“In Southern Africa, we have a lot of women who are involved at certain levels; I think there's always room for improvement,” the 59-year-old Vatican diplomat who started serving as Apostolic Nuncio in the five Southern African nation in 2016 said.

He continued, “I worked in the Vatican for many years, and we were at that time already putting women in different places in the Vatican. Pope Benedict did a good job of putting a number of women in high level positions; Pope Francis continued it and has really increased it.”

More in Africa

“I think we have more work to do here. I would like to see women in more jobs, especially within the church and in positions of authority,” added Archbishop Wells.

He lauded the Southern African Catholic Bishops Conference (SACBC) for being “one of the only Bishops conferences in the world which had a woman who was the General Secretary of the conference.”
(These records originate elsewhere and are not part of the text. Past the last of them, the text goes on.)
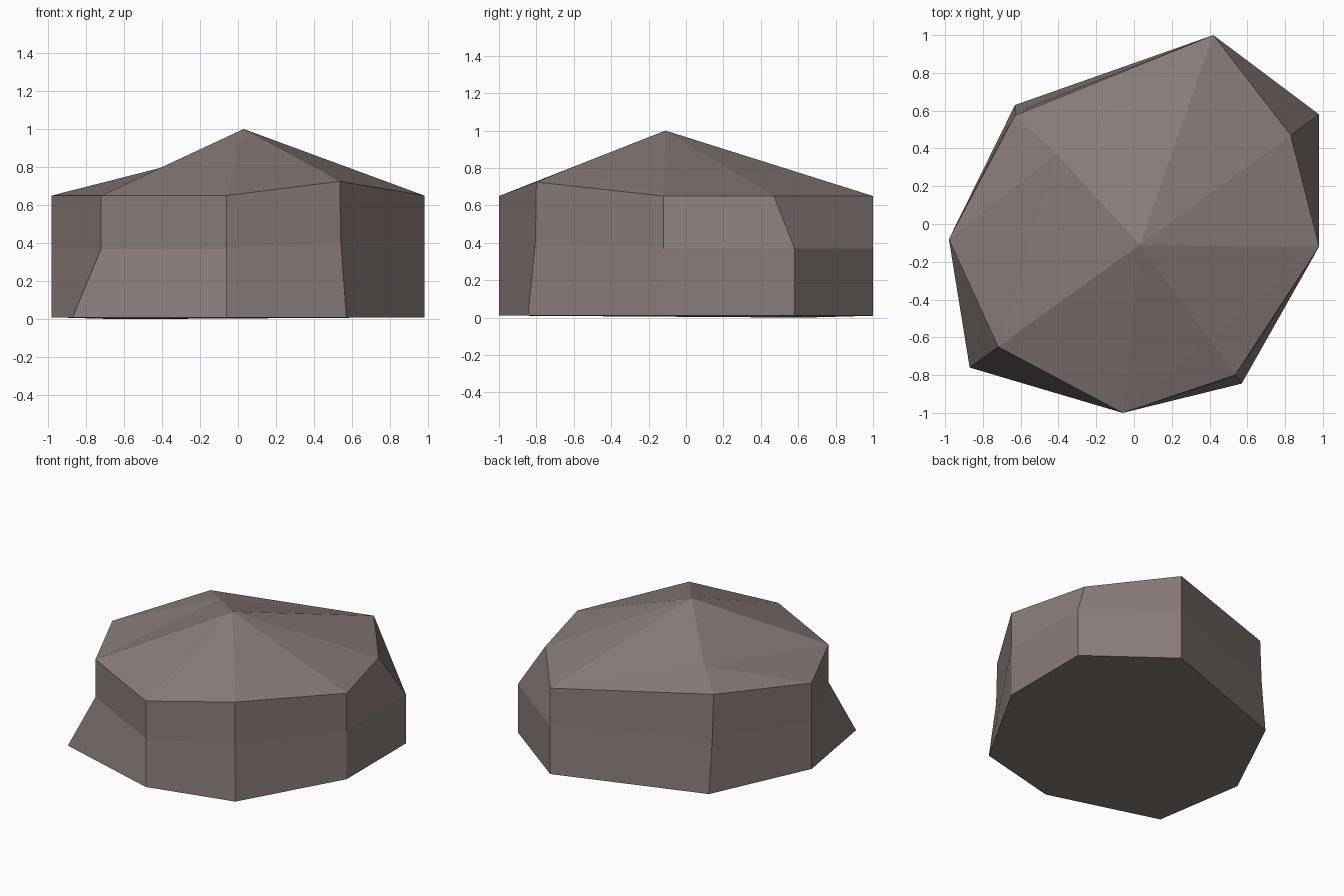
import bpy, bmesh

if "Cube" in bpy.data.objects:
    bpy.data.objects.remove(bpy.data.objects["Cube"])

# Outline corners, clockwise from the back: (bottom, middle, top)
def straight(x, y):
    return [(x, y, 0.01), (x, y, 0.37), (x, y, 0.65)]

columns = [
    straight(0.42, 1.0),
    [(0.98, 0.58, 0.01), (0.98, 0.58, 0.37), (0.83, 0.47, 0.65)],
    straight(0.98, -0.12),
    [(0.57, -0.845, 0.01), (0.54, -0.805, 0.41), (0.535, -0.80, 0.725)],
    straight(-0.06, -1.0),
    [(-0.87, -0.76, 0.01), (-0.72, -0.65, 0.37), (-0.72, -0.65, 0.65)],
    straight(-0.98, -0.08),
    [(-0.63, 0.63, 0.0), (-0.63, 0.59, 0.40), (-0.63, 0.575, 0.722)],
]

bm = bmesh.new()
rings = [[bm.verts.new(c[k]) for c in columns] for k in range(3)]

# Side walls in two bands
for low, high in zip(rings, rings[1:]):
    for i in range(8):
        j = (i + 1) % 8
        bm.faces.new((low[j], low[i], high[i], high[j]))

# Underside
bm.faces.new(rings[0])

# Faceted cap: peak and two shoulder points
A, B, C, D, E, F, G, H = rings[2]
peak = bm.verts.new((0.03, -0.11, 1.0))
front = bm.verts.new((0.40, -0.61, 0.803))
back = bm.verts.new((-0.41, 0.37, 0.795))
for tri in [(peak, F, E), (peak, E, front), (peak, front, C), (peak, C, B),
            (peak, B, A), (peak, A, back), (peak, back, F), (F, back, G),
            (front, E, D), (front, D, C), (back, A, H), (back, H, G)]:
    bm.faces.new(tri)
bmesh.ops.recalc_face_normals(bm, faces=bm.faces[:])

mesh = bpy.data.meshes.new("rock")
bm.to_mesh(mesh)
bm.free()
rock = bpy.data.objects.new("rock", mesh)
bpy.context.collection.objects.link(rock)

# Stone colour
stone = bpy.data.materials.new("brown grey stone")
stone.diffuse_color = (0.25, 0.203, 0.193, 1)
stone.use_nodes = True
stone.node_tree.nodes["Principled BSDF"].inputs["Base Color"].default_value = stone.diffuse_color
mesh.materials.append(stone)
“Sister Hermenegild Makro was for years Secretary General of the conference, and she did a fantastic job. Now we have Sister Phuthunywa Siyali who is the Assistant Secretary General. So that is I think a great development at the level of structures within the conference themselves, where I see that there could be improvement made at Diocesan levels,” he said.
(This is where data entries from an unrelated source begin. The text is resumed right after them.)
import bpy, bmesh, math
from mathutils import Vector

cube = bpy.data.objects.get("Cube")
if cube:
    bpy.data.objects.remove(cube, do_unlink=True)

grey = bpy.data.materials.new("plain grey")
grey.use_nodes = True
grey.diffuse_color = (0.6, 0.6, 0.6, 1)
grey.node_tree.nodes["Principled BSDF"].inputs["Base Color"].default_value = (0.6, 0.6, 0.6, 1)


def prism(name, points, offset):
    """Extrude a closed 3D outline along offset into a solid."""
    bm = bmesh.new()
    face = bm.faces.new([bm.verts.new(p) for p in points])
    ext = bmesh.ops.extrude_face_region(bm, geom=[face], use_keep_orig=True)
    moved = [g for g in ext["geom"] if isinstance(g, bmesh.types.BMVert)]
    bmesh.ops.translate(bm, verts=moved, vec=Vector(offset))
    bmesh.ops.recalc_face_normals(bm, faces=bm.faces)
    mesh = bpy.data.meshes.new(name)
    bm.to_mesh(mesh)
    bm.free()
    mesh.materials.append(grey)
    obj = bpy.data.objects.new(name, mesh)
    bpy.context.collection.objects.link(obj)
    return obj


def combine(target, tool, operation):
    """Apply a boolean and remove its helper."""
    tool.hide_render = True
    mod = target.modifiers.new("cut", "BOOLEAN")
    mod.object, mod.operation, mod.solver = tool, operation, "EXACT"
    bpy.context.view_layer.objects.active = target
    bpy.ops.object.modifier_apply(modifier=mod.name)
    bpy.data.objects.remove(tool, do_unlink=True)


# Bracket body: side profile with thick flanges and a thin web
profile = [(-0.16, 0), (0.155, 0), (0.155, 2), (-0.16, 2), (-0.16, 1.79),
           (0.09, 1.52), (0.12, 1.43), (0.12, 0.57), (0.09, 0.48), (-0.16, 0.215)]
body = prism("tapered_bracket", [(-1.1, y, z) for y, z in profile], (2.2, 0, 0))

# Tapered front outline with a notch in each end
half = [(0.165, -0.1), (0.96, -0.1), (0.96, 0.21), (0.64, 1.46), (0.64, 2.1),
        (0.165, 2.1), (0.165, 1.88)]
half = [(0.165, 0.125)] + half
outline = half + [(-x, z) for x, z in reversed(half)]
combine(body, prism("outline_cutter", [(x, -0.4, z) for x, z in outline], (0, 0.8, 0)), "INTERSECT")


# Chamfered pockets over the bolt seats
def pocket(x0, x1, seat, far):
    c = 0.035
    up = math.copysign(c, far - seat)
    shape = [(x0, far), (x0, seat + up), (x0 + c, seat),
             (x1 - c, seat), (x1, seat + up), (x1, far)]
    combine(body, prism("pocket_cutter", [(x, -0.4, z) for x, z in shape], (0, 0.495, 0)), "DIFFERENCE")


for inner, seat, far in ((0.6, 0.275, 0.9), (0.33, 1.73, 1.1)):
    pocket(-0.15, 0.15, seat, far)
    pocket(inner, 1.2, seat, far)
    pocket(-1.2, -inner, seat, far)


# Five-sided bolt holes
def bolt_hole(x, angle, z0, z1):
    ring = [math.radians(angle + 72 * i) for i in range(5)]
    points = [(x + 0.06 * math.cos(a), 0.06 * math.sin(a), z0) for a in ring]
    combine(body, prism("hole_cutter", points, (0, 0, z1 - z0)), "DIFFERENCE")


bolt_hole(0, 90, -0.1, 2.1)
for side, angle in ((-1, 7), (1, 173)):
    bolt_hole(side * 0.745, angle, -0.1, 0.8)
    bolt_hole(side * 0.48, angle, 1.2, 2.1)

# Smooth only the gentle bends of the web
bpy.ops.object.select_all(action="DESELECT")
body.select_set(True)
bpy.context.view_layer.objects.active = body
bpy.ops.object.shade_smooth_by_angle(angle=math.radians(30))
The representative of the Holy Father in the five Southern African countries noted that for there to be “an active, engaged and involved church”, the society needs to move away from traditional practices that disregarded the involvement of women in Church structures.

He said he found it regrettable that “there's also a tendency on the part of some of our faithful who think that men should be running this. And this is unfortunate, but it's kind of a reaction that we have because of maybe some old traditional ideas.”


“We've got to move away from that and realize that if we really want to have an active, engaged and involved church, we have to have women present at so many different levels of the church,” Archbishop Wells emphasized during the October 3 interview.

He went on to acknowledge the importance of digital media strategies, saying, “Media is changing so rapidly and traditional forms of media as we know in our own experience in Southern Africa are falling along the wayside. They're having a hard time sustaining themselves, for all sorts of reasons.”

“There are all sorts of other ways of communication today that may be even more effective,” the Vatican diplomat in Southern Africa said, adding, “We need to learn and to see where we can tap into our youth and have them teach us and help us on how to use these methods to really get the good news out to people.”

Sheila Pires is a veteran radio and television Mozambican journalist based in South Africa. She studied communications at the University of South Africa. She is passionate about writing on the works of the Church through Catholic journalism.